Collected data

********

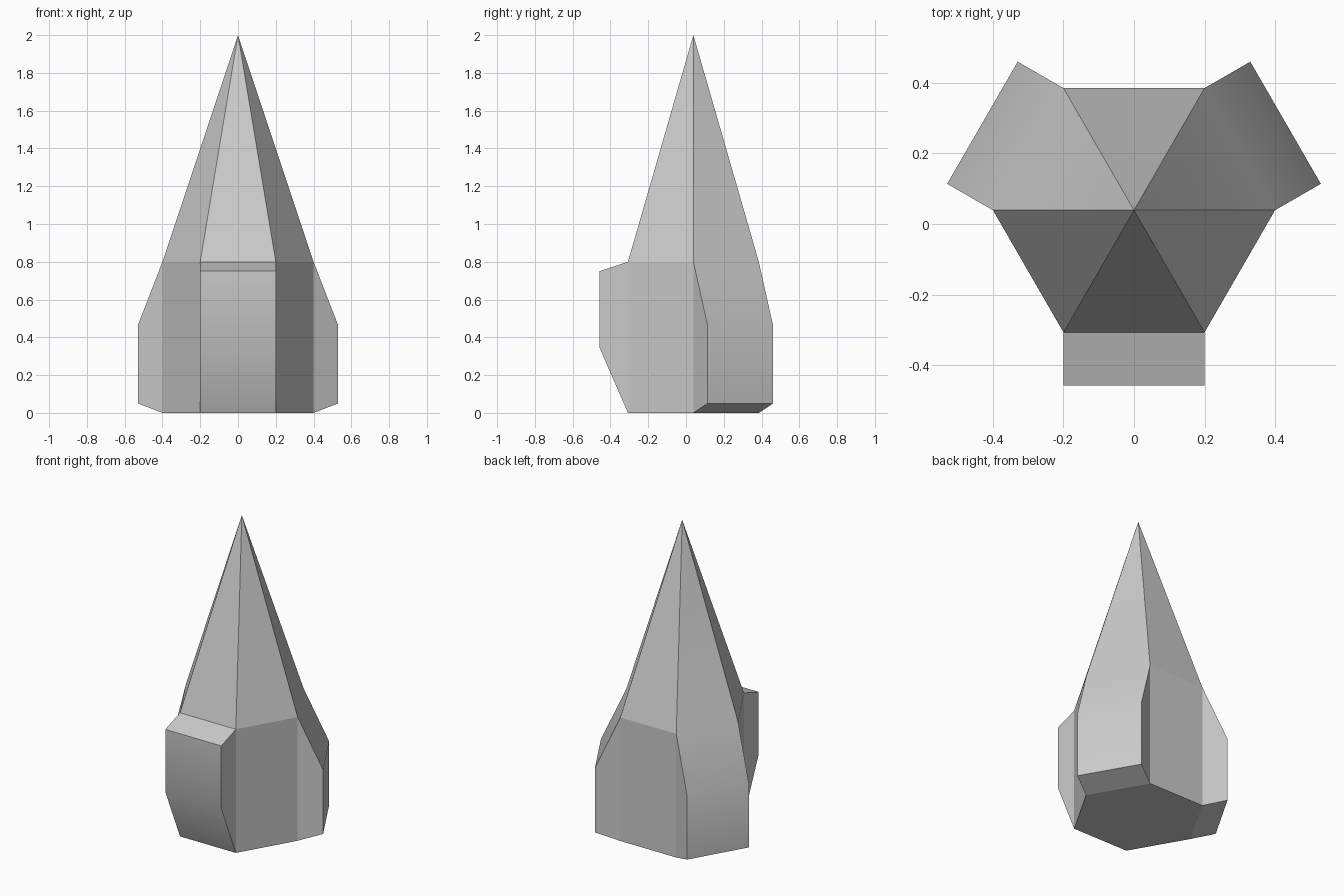
import bpy, bmesh, math
from mathutils import Vector

if "Cube" in bpy.data.objects:
    bpy.data.objects.remove(bpy.data.objects["Cube"])

RADIUS, CENTRE_Y, BODY_TOP, APEX, DEPTH = 0.4, 0.039, 0.8, 2.0, 0.15
# Bulges by hexagon side: outer bottom height, outer top height
BULGES = {0: (0.05, 0.465), 2: (0.05, 0.465), 4: (0.345, 0.75)}

bm = bmesh.new()


def ring_point(i, z):
    a = math.radians(60 * i)
    return bm.verts.new((RADIUS * math.cos(a), CENTRE_Y + RADIUS * math.sin(a), z))


def add_face(*verts, smooth=False):
    bm.faces.new(verts).smooth = smooth


# Hexagonal body and pointed top
low = [ring_point(i, 0) for i in range(6)]
high = [ring_point(i, BODY_TOP) for i in range(6)]
tip = bm.verts.new((0, CENTRE_Y, APEX))
add_face(*reversed(low))
for i in range(6):
    j = (i + 1) % 6
    add_face(high[i], high[j], tip, smooth=i in BULGES)
    if i not in BULGES:
        add_face(low[i], low[j], high[j], high[i])
        continue
    # Bulge pushed out from this side, with sloped top and bottom
    a = math.radians(60 * i + 30)
    out = Vector((math.cos(a), math.sin(a), 0)) * DEPTH
    z0, z1 = BULGES[i]
    inner = [low[i], low[j], high[j], high[i]]
    outer = []
    for v, z in zip(inner, (z0, z0, z1, z1)):
        p = v.co + out
        outer.append(bm.verts.new((p.x, p.y, z)))
    add_face(*outer, smooth=True)
    for k in range(4):
        m = (k + 1) % 4
        add_face(inner[k], inner[m], outer[m], outer[k], smooth=k in (0, 2))

# Keep clear corners sharp, blend only the shallow bends
bm.normal_update()
for e in bm.edges:
    e.smooth = e.calc_face_angle(math.pi) < math.radians(29)

mesh = bpy.data.meshes.new("faceted_spire")
bm.to_mesh(mesh)
bm.free()
spire = bpy.data.objects.new("faceted_spire", mesh)
bpy.context.collection.objects.link(spire)
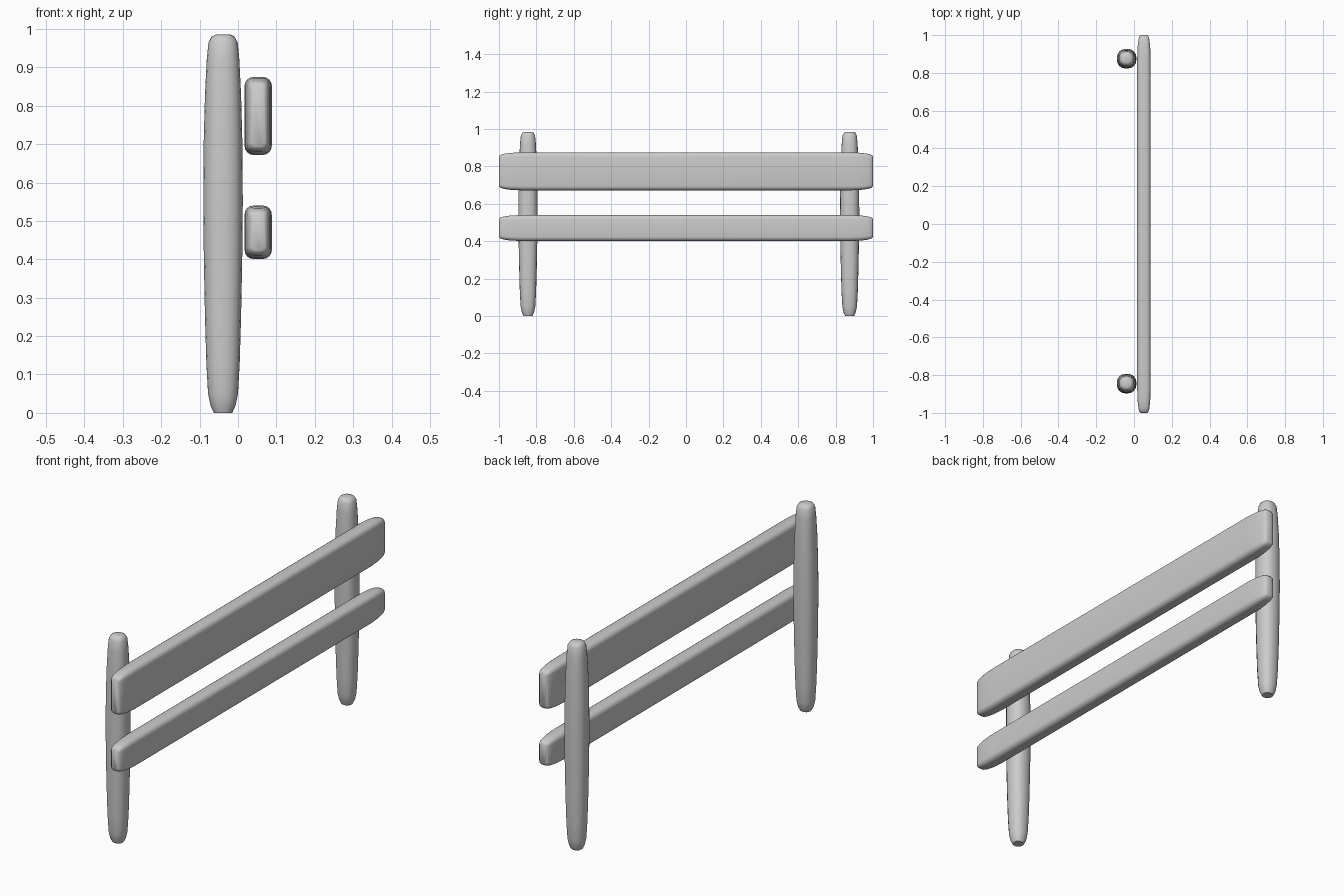
import bpy, bmesh, math
from mathutils import Vector

if "Cube" in bpy.data.objects:
    bpy.data.objects.remove(bpy.data.objects["Cube"])


def rounded_rect(hw, hh, r, seg):
    """Points of a rounded rectangle centred on the origin."""
    pts = []
    for i, (sx, sy) in enumerate([(1, 1), (-1, 1), (-1, -1), (1, -1)]):
        for k in range(seg + 1):
            a = math.pi / 2 * (i + k / seg)
            pts.append((sx * (hw - r) + r * math.cos(a),
                        sy * (hh - r) + r * math.sin(a)))
    return pts


def loft(name, rings, location):
    """Skin a list of closed point rings and cap both ends."""
    bm = bmesh.new()
    rows = [[bm.verts.new(p) for p in ring] for ring in rings]
    n = len(rows[0])
    for a, b in zip(rows, rows[1:]):
        for i in range(n):
            j = (i + 1) % n
            bm.faces.new((a[i], a[j], b[j], b[i]))
    bm.faces.new(rows[0])
    bm.faces.new(rows[-1])
    bmesh.ops.recalc_face_normals(bm, faces=bm.faces[:])
    mesh = bpy.data.meshes.new(name)
    bm.to_mesh(mesh)
    bm.free()
    obj = bpy.data.objects.new(name, mesh)
    obj.location = Vector(location)
    bpy.context.collection.objects.link(obj)
    bpy.ops.object.select_all(action='DESELECT')
    obj.select_set(True)
    bpy.context.view_layer.objects.active = obj
    bpy.ops.object.shade_smooth_by_angle(angle=math.radians(50))
    return obj


# Posts: worn, slightly barrel-shaped round logs (z, half width)
post_profile = [(0, 0.024), (0.02, 0.033), (0.05, 0.039), (0.13, 0.0435),
                (0.25, 0.047), (0.4, 0.050), (0.55, 0.0515), (0.7, 0.0505),
                (0.83, 0.047), (0.92, 0.0425), (0.965, 0.038),
                (0.98, 0.030), (0.985, 0.020)]


def post(name, y):
    rings = [[(u, v, z) for u, v in rounded_rect(h, h, h * 0.85, 4)]
             for z, h in post_profile]
    loft(name, rings, (-0.039, y, 0))


post("left_post", -0.845)
post("right_post", 0.875)

# Rails: softly rounded planks with tapered ends (y, inset)
end = [(1.0, 0.022), (0.993, 0.014), (0.975, 0.008), (0.94, 0.003), (0.88, 0)]
stations = [(-y, d) for y, d in end] + [(y, d) for y, d in reversed(end)]


def rail(name, z0, z1):
    hw, hh = 0.0355, (z1 - z0) / 2
    rings = []
    for y, d in stations:
        w, h = hw - d * 0.8, hh - d
        rings.append([(u, y, v) for u, v in rounded_rect(w, h, w * 0.65, 4)])
    loft(name, rings, (0.0525, 0, (z0 + z1) / 2))


rail("upper_rail", 0.672, 0.875)
rail("lower_rail", 0.401, 0.540)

********

- _EXERCISE PROMPT_
Give every entry above again, exactly, and keep all pictures out of it.

- _ANSWER AREA_
import bpy, bmesh, math
from mathutils import Vector

if "Cube" in bpy.data.objects:
    bpy.data.objects.remove(bpy.data.objects["Cube"])

RADIUS, CENTRE_Y, BODY_TOP, APEX, DEPTH = 0.4, 0.039, 0.8, 2.0, 0.15
# Bulges by hexagon side: outer bottom height, outer top height
BULGES = {0: (0.05, 0.465), 2: (0.05, 0.465), 4: (0.345, 0.75)}

bm = bmesh.new()


def ring_point(i, z):
    a = math.radians(60 * i)
    return bm.verts.new((RADIUS * math.cos(a), CENTRE_Y + RADIUS * math.sin(a), z))


def add_face(*verts, smooth=False):
    bm.faces.new(verts).smooth = smooth


# Hexagonal body and pointed top
low = [ring_point(i, 0) for i in range(6)]
high = [ring_point(i, BODY_TOP) for i in range(6)]
tip = bm.verts.new((0, CENTRE_Y, APEX))
add_face(*reversed(low))
for i in range(6):
    j = (i + 1) % 6
    add_face(high[i], high[j], tip, smooth=i in BULGES)
    if i not in BULGES:
        add_face(low[i], low[j], high[j], high[i])
        continue
    # Bulge pushed out from this side, with sloped top and bottom
    a = math.radians(60 * i + 30)
    out = Vector((math.cos(a), math.sin(a), 0)) * DEPTH
    z0, z1 = BULGES[i]
    inner = [low[i], low[j], high[j], high[i]]
    outer = []
    for v, z in zip(inner, (z0, z0, z1, z1)):
        p = v.co + out
        outer.append(bm.verts.new((p.x, p.y, z)))
    add_face(*outer, smooth=True)
    for k in range(4):
        m = (k + 1) % 4
        add_face(inner[k], inner[m], outer[m], outer[k], smooth=k in (0, 2))

# Keep clear corners sharp, blend only the shallow bends
bm.normal_update()
for e in bm.edges:
    e.smooth = e.calc_face_angle(math.pi) < math.radians(29)

mesh = bpy.data.meshes.new("faceted_spire")
bm.to_mesh(mesh)
bm.free()
spire = bpy.data.objects.new("faceted_spire", mesh)
bpy.context.collection.objects.link(spire)
import bpy, bmesh, math
from mathutils import Vector

if "Cube" in bpy.data.objects:
    bpy.data.objects.remove(bpy.data.objects["Cube"])


def rounded_rect(hw, hh, r, seg):
    """Points of a rounded rectangle centred on the origin."""
    pts = []
    for i, (sx, sy) in enumerate([(1, 1), (-1, 1), (-1, -1), (1, -1)]):
        for k in range(seg + 1):
            a = math.pi / 2 * (i + k / seg)
            pts.append((sx * (hw - r) + r * math.cos(a),
                        sy * (hh - r) + r * math.sin(a)))
    return pts


def loft(name, rings, location):
    """Skin a list of closed point rings and cap both ends."""
    bm = bmesh.new()
    rows = [[bm.verts.new(p) for p in ring] for ring in rings]
    n = len(rows[0])
    for a, b in zip(rows, rows[1:]):
        for i in range(n):
            j = (i + 1) % n
            bm.faces.new((a[i], a[j], b[j], b[i]))
    bm.faces.new(rows[0])
    bm.faces.new(rows[-1])
    bmesh.ops.recalc_face_normals(bm, faces=bm.faces[:])
    mesh = bpy.data.meshes.new(name)
    bm.to_mesh(mesh)
    bm.free()
    obj = bpy.data.objects.new(name, mesh)
    obj.location = Vector(location)
    bpy.context.collection.objects.link(obj)
    bpy.ops.object.select_all(action='DESELECT')
    obj.select_set(True)
    bpy.context.view_layer.objects.active = obj
    bpy.ops.object.shade_smooth_by_angle(angle=math.radians(50))
    return obj


# Posts: worn, slightly barrel-shaped round logs (z, half width)
post_profile = [(0, 0.024), (0.02, 0.033), (0.05, 0.039), (0.13, 0.0435),
                (0.25, 0.047), (0.4, 0.050), (0.55, 0.0515), (0.7, 0.0505),
                (0.83, 0.047), (0.92, 0.0425), (0.965, 0.038),
                (0.98, 0.030), (0.985, 0.020)]


def post(name, y):
    rings = [[(u, v, z) for u, v in rounded_rect(h, h, h * 0.85, 4)]
             for z, h in post_profile]
    loft(name, rings, (-0.039, y, 0))


post("left_post", -0.845)
post("right_post", 0.875)

# Rails: softly rounded planks with tapered ends (y, inset)
end = [(1.0, 0.022), (0.993, 0.014), (0.975, 0.008), (0.94, 0.003), (0.88, 0)]
stations = [(-y, d) for y, d in end] + [(y, d) for y, d in reversed(end)]


def rail(name, z0, z1):
    hw, hh = 0.0355, (z1 - z0) / 2
    rings = []
    for y, d in stations:
        w, h = hw - d * 0.8, hh - d
        rings.append([(u, y, v) for u, v in rounded_rect(w, h, w * 0.65, 4)])
    loft(name, rings, (0.0525, 0, (z0 + z1) / 2))


rail("upper_rail", 0.672, 0.875)
rail("lower_rail", 0.401, 0.540)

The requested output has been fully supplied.